» **Exercise goal**
Go through the data and copy each line where the string "range" appears.

___ Exercise data ___

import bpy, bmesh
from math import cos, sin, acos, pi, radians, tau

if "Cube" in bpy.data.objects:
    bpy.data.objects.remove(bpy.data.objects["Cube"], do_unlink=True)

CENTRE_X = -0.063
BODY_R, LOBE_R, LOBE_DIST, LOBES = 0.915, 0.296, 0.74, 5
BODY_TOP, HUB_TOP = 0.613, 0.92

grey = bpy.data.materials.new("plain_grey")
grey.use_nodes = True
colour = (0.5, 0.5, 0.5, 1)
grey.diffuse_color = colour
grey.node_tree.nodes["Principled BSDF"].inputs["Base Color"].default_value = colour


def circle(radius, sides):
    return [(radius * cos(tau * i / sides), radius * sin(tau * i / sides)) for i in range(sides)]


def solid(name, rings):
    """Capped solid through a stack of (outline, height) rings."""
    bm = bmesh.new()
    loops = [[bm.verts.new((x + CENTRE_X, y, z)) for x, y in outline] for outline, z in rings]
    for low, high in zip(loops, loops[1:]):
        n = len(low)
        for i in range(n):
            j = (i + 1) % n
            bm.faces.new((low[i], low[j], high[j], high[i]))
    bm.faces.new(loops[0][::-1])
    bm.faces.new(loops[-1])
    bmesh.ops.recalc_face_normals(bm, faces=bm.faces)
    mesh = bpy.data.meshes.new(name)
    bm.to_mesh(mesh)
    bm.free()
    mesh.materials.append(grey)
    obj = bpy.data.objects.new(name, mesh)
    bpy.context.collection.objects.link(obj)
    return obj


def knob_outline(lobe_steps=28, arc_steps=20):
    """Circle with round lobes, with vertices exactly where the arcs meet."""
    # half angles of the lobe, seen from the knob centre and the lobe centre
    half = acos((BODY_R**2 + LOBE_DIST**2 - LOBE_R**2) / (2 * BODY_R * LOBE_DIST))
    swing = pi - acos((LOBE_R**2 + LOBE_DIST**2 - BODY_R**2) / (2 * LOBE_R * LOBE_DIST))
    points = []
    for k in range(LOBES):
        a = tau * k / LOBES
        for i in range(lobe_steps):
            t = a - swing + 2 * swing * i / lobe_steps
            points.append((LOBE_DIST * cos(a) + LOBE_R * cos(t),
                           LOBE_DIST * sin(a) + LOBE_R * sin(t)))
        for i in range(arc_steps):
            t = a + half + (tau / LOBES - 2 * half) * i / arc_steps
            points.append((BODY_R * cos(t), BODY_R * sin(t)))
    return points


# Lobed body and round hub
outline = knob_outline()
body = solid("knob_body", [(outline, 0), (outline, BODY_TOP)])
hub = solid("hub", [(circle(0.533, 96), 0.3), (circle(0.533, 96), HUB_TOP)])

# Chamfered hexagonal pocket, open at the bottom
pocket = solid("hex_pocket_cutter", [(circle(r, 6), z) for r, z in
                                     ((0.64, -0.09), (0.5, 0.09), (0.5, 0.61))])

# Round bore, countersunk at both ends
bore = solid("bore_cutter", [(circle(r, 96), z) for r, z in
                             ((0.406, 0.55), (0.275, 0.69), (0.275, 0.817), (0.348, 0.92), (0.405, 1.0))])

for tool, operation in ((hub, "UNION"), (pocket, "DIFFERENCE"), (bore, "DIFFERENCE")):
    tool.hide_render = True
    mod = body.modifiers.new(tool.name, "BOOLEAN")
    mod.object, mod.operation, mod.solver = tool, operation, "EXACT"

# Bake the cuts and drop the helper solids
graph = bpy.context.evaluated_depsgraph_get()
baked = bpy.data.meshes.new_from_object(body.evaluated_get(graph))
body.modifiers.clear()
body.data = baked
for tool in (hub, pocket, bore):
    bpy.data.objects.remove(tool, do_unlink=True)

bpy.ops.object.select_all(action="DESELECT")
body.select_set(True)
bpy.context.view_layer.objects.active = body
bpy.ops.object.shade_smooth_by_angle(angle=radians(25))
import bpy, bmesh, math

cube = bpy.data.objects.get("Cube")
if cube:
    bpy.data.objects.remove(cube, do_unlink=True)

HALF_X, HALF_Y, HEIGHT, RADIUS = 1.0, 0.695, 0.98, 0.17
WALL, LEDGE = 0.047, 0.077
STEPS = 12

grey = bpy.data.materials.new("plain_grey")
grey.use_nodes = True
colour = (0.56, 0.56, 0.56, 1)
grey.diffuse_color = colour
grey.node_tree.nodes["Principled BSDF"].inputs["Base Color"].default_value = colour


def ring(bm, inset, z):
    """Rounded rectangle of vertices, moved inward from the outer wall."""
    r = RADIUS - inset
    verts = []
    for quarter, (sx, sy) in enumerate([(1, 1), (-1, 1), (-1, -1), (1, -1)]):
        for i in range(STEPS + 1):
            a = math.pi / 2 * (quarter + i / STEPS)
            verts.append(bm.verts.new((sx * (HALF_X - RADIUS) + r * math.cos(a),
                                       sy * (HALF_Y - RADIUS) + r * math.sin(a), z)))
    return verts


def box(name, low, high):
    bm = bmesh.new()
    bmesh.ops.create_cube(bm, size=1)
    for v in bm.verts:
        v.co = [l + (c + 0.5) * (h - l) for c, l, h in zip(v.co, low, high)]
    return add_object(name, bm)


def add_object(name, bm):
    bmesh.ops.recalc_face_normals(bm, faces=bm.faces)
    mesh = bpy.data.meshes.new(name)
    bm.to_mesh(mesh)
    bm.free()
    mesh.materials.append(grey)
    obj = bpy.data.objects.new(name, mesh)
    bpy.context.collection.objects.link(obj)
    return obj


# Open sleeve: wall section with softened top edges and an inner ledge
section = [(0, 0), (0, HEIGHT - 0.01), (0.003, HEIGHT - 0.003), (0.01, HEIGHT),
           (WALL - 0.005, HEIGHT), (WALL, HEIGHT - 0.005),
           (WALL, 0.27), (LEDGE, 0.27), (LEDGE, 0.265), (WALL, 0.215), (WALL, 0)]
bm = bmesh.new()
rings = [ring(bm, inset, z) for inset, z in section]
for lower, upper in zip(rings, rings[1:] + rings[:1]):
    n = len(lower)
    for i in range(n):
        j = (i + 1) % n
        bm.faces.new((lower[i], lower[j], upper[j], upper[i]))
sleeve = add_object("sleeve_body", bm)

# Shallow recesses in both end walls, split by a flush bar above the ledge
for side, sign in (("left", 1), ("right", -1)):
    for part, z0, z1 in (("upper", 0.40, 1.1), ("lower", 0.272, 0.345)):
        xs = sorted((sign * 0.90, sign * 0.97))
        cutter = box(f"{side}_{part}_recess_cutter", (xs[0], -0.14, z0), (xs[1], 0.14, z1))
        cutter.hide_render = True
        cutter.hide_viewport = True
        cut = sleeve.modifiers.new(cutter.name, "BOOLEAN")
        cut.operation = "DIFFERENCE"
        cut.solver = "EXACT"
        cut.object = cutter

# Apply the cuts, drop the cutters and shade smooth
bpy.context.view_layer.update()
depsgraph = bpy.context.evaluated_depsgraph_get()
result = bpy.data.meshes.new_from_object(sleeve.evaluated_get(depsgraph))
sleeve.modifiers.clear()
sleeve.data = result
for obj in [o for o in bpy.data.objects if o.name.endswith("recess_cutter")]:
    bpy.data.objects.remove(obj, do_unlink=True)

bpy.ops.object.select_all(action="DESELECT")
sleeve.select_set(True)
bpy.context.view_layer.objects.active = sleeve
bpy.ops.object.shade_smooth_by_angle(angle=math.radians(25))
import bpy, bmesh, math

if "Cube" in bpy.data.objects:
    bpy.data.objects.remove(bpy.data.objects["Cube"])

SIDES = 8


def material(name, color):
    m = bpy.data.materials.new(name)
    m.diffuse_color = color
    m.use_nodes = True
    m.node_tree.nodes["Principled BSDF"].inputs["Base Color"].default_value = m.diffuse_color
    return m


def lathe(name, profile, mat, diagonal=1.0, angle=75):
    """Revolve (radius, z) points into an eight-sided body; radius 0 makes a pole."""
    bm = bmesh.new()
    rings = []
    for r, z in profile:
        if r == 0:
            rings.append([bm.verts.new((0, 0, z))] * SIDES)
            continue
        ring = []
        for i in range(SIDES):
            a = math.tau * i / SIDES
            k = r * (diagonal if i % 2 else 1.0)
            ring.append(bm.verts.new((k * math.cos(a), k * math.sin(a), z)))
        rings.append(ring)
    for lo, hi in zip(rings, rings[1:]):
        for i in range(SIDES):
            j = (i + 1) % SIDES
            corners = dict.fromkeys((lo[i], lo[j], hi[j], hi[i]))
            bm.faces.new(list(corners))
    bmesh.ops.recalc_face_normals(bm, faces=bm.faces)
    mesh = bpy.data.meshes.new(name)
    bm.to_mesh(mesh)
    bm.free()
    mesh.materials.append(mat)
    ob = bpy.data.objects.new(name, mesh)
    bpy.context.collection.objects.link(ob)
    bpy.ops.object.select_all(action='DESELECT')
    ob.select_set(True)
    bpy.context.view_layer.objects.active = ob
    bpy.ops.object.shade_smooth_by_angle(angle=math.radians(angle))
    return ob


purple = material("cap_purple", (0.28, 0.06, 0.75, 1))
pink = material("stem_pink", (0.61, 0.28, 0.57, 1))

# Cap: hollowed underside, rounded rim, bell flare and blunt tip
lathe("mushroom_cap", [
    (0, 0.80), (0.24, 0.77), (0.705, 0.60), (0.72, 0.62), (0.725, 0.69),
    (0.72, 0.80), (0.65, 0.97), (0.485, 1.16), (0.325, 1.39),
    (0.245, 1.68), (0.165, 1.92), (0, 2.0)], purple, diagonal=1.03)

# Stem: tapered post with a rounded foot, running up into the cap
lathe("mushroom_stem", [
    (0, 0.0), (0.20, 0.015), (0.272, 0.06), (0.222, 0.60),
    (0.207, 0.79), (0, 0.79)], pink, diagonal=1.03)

___

» **Answer**
    return [(radius * cos(tau * i / sides), radius * sin(tau * i / sides)) for i in range(sides)]
        for i in range(n):
    for k in range(LOBES):
        for i in range(lobe_steps):
        for i in range(arc_steps):
        for i in range(STEPS + 1):
    for i in range(n):
        for i in range(SIDES):
        for i in range(SIDES):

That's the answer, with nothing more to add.